A Birth Control Pill for Men Could Start Human Trials This Year

According to recent study, the non-hormonal pill was 99% successful in preventing conception in mice.

The first non-condom or non-surgical male contraception is still being developed by scientists. According to recent early study, a group has created a non-hormonal method of male birth control that reportedly had no negative effects while keeping lab mice infertile for four to six weeks. By the end of the year, early human trials of the drug are anticipated to start.

The University of Minnesota researchers that created the suggested contraception claim that it functions by focusing on how our bodies interact with vitamin A, which is known to be crucial for mammalian reproduction. For instance, sterility has been associated with diets low in vitamin A. They spent a lot of time looking before discovering an experimental substance that inhibits retinoic acid receptor alpha (RAR-), a protein that binds to retinoic acid, a type of vitamin A, in human cells. It is hoped that RAR-, one of three proteins with a related function, would be sufficiently blocked selectively to result in long-lasting but reversible sterility with minimal to no off-target consequences.

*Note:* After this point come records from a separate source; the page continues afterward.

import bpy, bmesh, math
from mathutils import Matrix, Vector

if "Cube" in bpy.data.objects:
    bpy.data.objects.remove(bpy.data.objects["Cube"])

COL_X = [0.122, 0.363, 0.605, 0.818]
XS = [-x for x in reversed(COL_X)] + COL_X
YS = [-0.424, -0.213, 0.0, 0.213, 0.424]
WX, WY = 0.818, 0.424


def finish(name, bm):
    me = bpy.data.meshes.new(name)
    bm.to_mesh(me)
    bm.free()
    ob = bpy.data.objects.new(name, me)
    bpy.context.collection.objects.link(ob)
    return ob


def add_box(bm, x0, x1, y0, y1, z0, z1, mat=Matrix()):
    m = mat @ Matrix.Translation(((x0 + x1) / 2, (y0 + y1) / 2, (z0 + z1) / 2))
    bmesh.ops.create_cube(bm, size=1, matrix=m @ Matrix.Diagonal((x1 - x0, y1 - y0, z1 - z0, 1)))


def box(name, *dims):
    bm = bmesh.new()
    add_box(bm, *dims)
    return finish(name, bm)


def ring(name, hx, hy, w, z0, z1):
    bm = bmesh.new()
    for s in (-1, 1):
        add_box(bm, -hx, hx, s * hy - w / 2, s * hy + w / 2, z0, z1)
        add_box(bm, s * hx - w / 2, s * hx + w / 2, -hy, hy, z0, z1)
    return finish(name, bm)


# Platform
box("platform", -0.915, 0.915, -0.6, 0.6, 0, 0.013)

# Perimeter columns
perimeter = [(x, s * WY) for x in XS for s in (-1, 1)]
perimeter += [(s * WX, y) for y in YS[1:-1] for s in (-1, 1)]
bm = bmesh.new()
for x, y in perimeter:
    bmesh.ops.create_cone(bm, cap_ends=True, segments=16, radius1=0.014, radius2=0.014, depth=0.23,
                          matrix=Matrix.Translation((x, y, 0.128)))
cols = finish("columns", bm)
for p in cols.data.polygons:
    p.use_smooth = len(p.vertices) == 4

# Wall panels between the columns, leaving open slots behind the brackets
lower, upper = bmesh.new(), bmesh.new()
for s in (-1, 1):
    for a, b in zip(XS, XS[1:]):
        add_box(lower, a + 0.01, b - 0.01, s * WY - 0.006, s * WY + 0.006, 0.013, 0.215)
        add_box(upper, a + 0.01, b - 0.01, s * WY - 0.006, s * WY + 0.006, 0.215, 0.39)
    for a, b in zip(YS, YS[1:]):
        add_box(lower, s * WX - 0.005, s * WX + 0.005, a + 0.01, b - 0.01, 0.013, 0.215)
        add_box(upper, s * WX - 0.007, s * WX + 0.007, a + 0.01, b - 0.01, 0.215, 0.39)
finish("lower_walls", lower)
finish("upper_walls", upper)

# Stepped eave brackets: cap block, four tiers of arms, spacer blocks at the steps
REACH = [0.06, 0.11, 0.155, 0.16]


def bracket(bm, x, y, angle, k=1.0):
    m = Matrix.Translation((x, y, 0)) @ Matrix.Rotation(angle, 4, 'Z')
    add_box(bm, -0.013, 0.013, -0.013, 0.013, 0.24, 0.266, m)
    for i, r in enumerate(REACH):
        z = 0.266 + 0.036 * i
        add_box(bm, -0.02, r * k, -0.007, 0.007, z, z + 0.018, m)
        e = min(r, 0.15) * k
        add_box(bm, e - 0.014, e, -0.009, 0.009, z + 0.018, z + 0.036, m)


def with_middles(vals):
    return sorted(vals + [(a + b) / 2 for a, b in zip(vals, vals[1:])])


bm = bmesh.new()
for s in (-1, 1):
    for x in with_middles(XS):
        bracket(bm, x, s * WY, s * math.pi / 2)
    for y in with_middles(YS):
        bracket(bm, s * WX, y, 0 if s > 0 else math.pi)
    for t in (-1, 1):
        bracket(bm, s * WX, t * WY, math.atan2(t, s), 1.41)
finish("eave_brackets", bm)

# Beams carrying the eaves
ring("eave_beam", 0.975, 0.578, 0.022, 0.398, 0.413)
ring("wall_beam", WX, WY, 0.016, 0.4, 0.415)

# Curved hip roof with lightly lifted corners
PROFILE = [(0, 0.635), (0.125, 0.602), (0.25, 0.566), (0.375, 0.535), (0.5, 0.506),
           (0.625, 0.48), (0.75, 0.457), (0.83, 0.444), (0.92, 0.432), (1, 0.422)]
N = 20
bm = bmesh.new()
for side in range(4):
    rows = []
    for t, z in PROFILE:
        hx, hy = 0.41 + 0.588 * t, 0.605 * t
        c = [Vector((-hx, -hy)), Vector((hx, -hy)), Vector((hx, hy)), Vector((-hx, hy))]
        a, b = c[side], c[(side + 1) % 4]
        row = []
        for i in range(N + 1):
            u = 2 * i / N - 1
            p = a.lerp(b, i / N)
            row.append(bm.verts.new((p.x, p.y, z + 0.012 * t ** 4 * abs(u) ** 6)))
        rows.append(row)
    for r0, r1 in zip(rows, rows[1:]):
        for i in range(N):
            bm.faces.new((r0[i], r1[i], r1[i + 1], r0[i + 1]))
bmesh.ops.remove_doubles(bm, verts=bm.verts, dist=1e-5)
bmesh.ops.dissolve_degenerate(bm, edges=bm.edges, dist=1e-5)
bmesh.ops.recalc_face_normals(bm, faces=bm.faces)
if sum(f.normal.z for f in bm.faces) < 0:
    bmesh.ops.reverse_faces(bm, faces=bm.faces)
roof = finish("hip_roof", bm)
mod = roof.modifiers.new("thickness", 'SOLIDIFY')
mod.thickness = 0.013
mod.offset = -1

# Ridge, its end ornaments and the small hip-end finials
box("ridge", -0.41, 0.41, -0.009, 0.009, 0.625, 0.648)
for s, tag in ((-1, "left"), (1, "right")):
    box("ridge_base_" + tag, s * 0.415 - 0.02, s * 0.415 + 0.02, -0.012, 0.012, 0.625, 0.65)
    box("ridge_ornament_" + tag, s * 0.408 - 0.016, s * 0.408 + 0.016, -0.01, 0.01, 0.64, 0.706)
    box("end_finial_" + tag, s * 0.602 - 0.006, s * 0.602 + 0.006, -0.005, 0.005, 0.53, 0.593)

Though it's been a long and challenging path to get there, some possible male birth control medications are already closer to realization in clinical studies. The majority of these suggested solutions target testosterone, which may have undesirable side effects like elevated cholesterol or decreased sex desire. According to lead researcher Md Abdullah Al Noman, a graduate student in medicinal chemistry at the university, the UMN team believes their medication might avoid these issues, which may make it a more alluring alternative.

Noman wrote in an email to Gizmodo, "Since males do not have to experience the repercussions of pregnancy, the threshold for adverse effects from birth control tablets is relatively low." "To prevent hormonal side effects, we're working to produce non-hormonal birth control tablets."

The substance, known as GPHR-529, appears to function as anticipated thus far. The scientists discovered that male mice dosed with the medication for four weeks regularly had a dramatic decline in sperm count and were infertile, according to fresh findings presented on Wednesday at the spring meeting of the American Chemical Society. With no discernible negative effects, GPHR-529 was shown to be generally 99% efficient in preventing pregnancy. The male mice ceased becoming infertile approximately four to six weeks after they stopped ingesting it. Similar findings from their other animal studies suggest that temporarily producing male sterility by suppressing RAR- should be both safe and effective.

"Thus far, everything seems positive. Clinical trials, however, serve as the gold standard for evaluating a medication candidate's safety, according to Noman.

In order to continue its research, the team has recently licensed GPHR-529 to the business YourChoice Therapeutics. If all goes according to plan, they intend to begin early-stage clinical studies in humans by the second half of the year. In addition, the UMN team is continuing searching for alternative potential possibilities in case GPHR529 doesn't work out as well as to improve on their current approach in order to achieve the same contraceptive effect at a lower dose.

The male conceptive gel NES/T, which reduces sperm and natural testosterone levels while supplementing its own testosterone to lessen negative effects, is nearing completion in other areas. Although further tests will be required before the FDA approves the gel, a bigger size Phase IIb study of the gel is anticipated to be finished in early 2023.